Keep in mind that efficiency of the program is no issue. No matter what, it will complete instantaneously in human time. Write it for clarity and the ability to make changes to it.
Often what you think you want at first will be a little different from what you actually want after looking at results, running DRC checks, and the like. Having a program that writes a script allows you to easily delete the whole mess on the board, re-run the program, and re-run the script to try something a little different. It will also be useful for the next rev of the board. If you did it all manually and things need to be a little different next rev, you have a lot of work to do it over.

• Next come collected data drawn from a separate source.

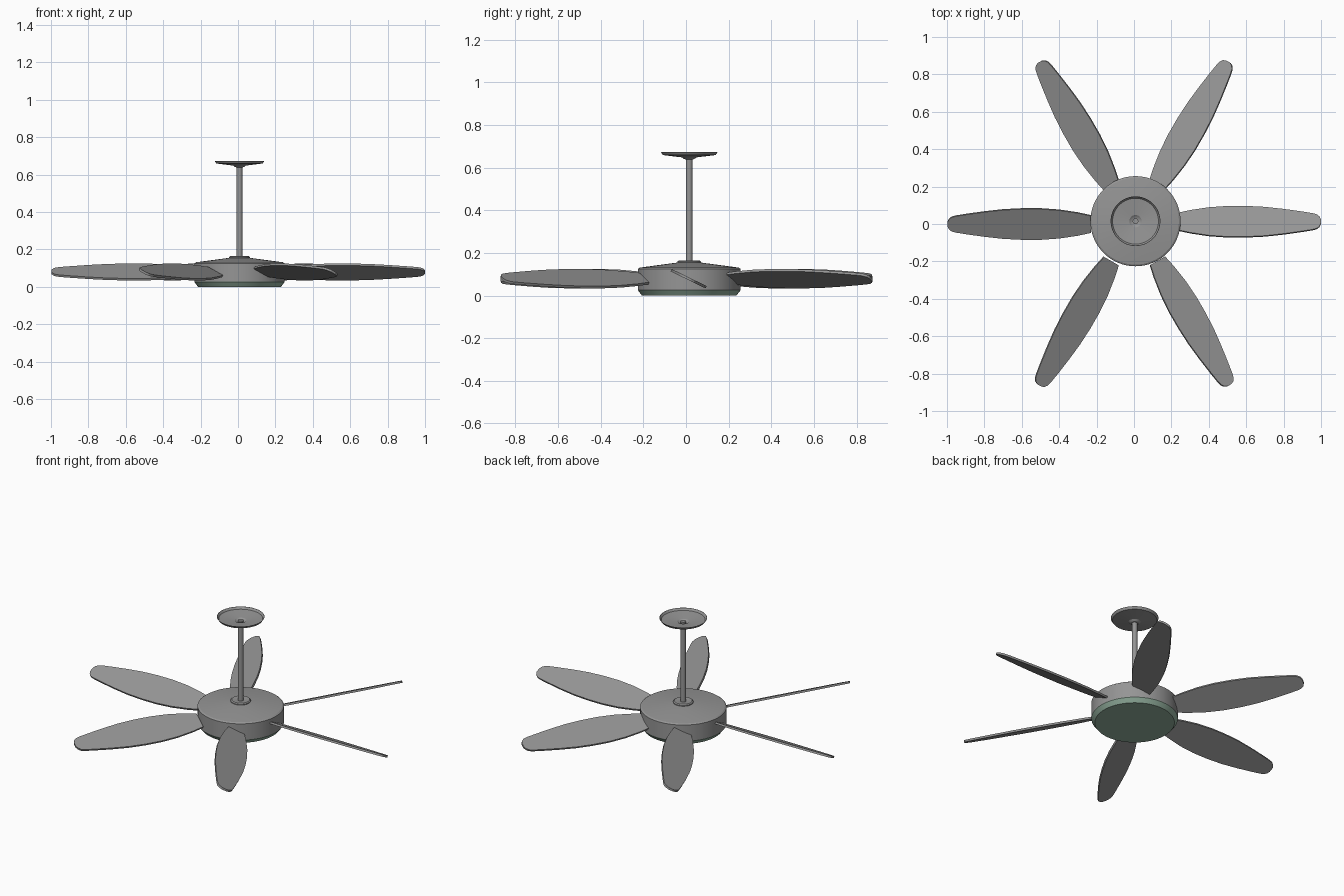
import bpy, bmesh, math
from mathutils import Matrix

if "Cube" in bpy.data.objects:
    bpy.data.objects.remove(bpy.data.objects["Cube"])

HUB = (0.008, 0.015)      # axis of motor, rod and canopy
BLADE_AXIS = (0.001, 0.006)


def material(name, color):
    mat = bpy.data.materials.new(name)
    mat.diffuse_color = (*color, 1)
    mat.use_nodes = True
    mat.node_tree.nodes["Principled BSDF"].inputs["Base Color"].default_value = mat.diffuse_color
    return mat


DARK = material("dark_grey", (0.3, 0.3, 0.3))
GREEN = material("green_glass", (0.29, 0.43, 0.34))


def finish(bm, name, mat=DARK):
    bmesh.ops.recalc_face_normals(bm, faces=bm.faces)
    mesh = bpy.data.meshes.new(name)
    bm.to_mesh(mesh)
    bm.free()
    mesh.materials.append(mat)
    obj = bpy.data.objects.new(name, mesh)
    bpy.context.collection.objects.link(obj)
    bpy.ops.object.select_all(action='DESELECT')
    obj.select_set(True)
    bpy.context.view_layer.objects.active = obj
    bpy.ops.object.shade_smooth_by_angle(angle=math.radians(25))
    return obj


def lathe(name, profile, closed=False, steps=64, mat=DARK):
    """Spin an (r, z) profile about the hub axis."""
    bm = bmesh.new()
    vs = [bm.verts.new((r, 0, z)) for r, z in profile]
    pairs = list(zip(vs, vs[1:])) + ([(vs[-1], vs[0])] if closed else [])
    es = [bm.edges.new(p) for p in pairs]
    bmesh.ops.spin(bm, geom=vs + es, cent=(0, 0, 0), axis=(0, 0, 1),
                   angle=2 * math.pi, steps=steps)
    bmesh.ops.remove_doubles(bm, verts=bm.verts, dist=1e-5)
    bmesh.ops.translate(bm, verts=bm.verts, vec=(*HUB, 0))
    return finish(bm, name, mat)


# motor housing with sloped top and collar
lathe("motor_housing", [(0, 0.027), (0.241, 0.027), (0.241, 0.125), (0.232, 0.131),
                        (0.06, 0.154), (0, 0.155)])
lathe("rod_collar", [(0, 0.15), (0.056, 0.15), (0.056, 0.159), (0.05, 0.164),
                     (0.03, 0.164), (0.02, 0.161), (0, 0.161)])

# green light cover under the motor
lathe("light_cover", [(0, 0), (0.222, 0), (0.241, 0.025), (0.241, 0.027), (0, 0.027)],
      mat=GREEN)

# hanging rod
lathe("down_rod", [(0, 0.155), (0.0155, 0.155), (0.0155, 0.652), (0, 0.652)], steps=32)

# ceiling canopy: shallow dish, open on top
lathe("ceiling_canopy", [(0.015, 0.638), (0.024, 0.640), (0.034, 0.648), (0.124, 0.659),
                         (0.133, 0.673), (0.1315, 0.673), (0.1225, 0.661), (0.033, 0.651),
                         (0.023, 0.643), (0.015, 0.641)], closed=True)

# six pitched blades: distance from axis and half chord
OUTLINE = [(0.23, 0.045), (0.30, 0.060), (0.40, 0.075), (0.50, 0.082), (0.60, 0.082),
           (0.70, 0.077), (0.80, 0.066), (0.90, 0.052), (0.95, 0.044), (0.975, 0.038),
           (0.99, 0.027), (0.998, 0.012)]
PITCH = math.radians(-26)
SIDE = [0.006, -0.005, 0.006, 0.006, -0.005, 0.006]
REACH = [0, 0, 0, 0, 0.008, 0.008]
for i in range(6):
    bm = bmesh.new()
    stretch = 1 / math.cos(PITCH)
    pts = OUTLINE + [(r, -w) for r, w in reversed(OUTLINE)]
    face = bm.faces.new([bm.verts.new((r, w * stretch, -0.006)) for r, w in pts])
    ext = bmesh.ops.extrude_face_region(bm, geom=[face])
    top = [v for v in ext["geom"] if isinstance(v, bmesh.types.BMVert)]
    bmesh.ops.translate(bm, verts=top, vec=(0, 0, 0.012))
    place = (Matrix.Translation((*BLADE_AXIS, 0.079))
             @ Matrix.Rotation(i * math.pi / 3, 4, 'Z')
             @ Matrix.Translation((REACH[i], SIDE[i], 0))
             @ Matrix.Rotation(PITCH, 4, 'X'))
    bmesh.ops.transform(bm, matrix=place, verts=bm.verts)
    finish(bm, f"blade_{i + 1}")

EAGLE offers two ways to write code:
Script files contain simple commands which you can also enter into the text field just above the drawing area.
ULPs (UserLanguagePrograms) allow sophisticated stuff like looping over all pins of an IC and change the name of the net connected to it.
I’m pretty sure your task can be done with ULPs, however, they are a bit more complex.
I like to write some code which writes a script. Here is what I would do in your case in PYTHON:
from math import * f=open("MyFirstScript.scr", "w") f.write("LAYER 1;n") # want to draw in layer 1 R1=1.0 angle=0.0 while( (angle +9) <=360): x1=R1*sin(radians(angle)) y1=R1*cos(radians(angle)) x2=R1*sin(radians(angle+180)) y2=R1*cos(radians(angle+180)) x3=R1*sin(radians(angle+9-1.63)) y3=R1*cos(radians(angle+9-1.63)) name="sig_%.3f"%(angle) # signal name like sig_9.163 f.write( "ARC '%s' CW FLAT 0.2 (%f %f) (%f %f) (%f %f) ;n"%(name, x1, y1, x2, y2, x3, y3) ) angle=angle +9 f.close()
It creates a script with filename
MyFirstScript.scr, which can then be opened in the EAGLE Layout editor:
LAYER 1; ARC 'sig_0.000' CW FLAT 0.2 (0.000000 1.000000) (0.000000 -1.000000) (0.128276 0.991738) ; ARC 'sig_9.000' CW FLAT 0.2 (0.156434 0.987688) (-0.156434 -0.987688) (0.281839 0.959462) ; ...
It switches to layer 1 and then creates lots of arcs. An arc takes three coordinate pairs: Starting point of the arc, a point 180° ahead, and the end point. The line width is 0.2, the end of the drawn lines are flat (instead of rounded), and the arc is drawn clockwise.
Run it on a board, and it gives this:
I have used arcs, but you may also have a look at polygons.
You can use scripts in Altium to generate the shapes you want, or you can generate them in another format such as .DXF and import them. I took the latter route for some special spiral inductors, writing code to spit out a .DXF file as an intermediate format (where it could also be used in mechanical CAD packages and for other analysis), then importing it into the PCB program.
Here is an Altium script by Darren Moore that directly generates spirals, but you are probably going to have to write your own to meet your exact requirements.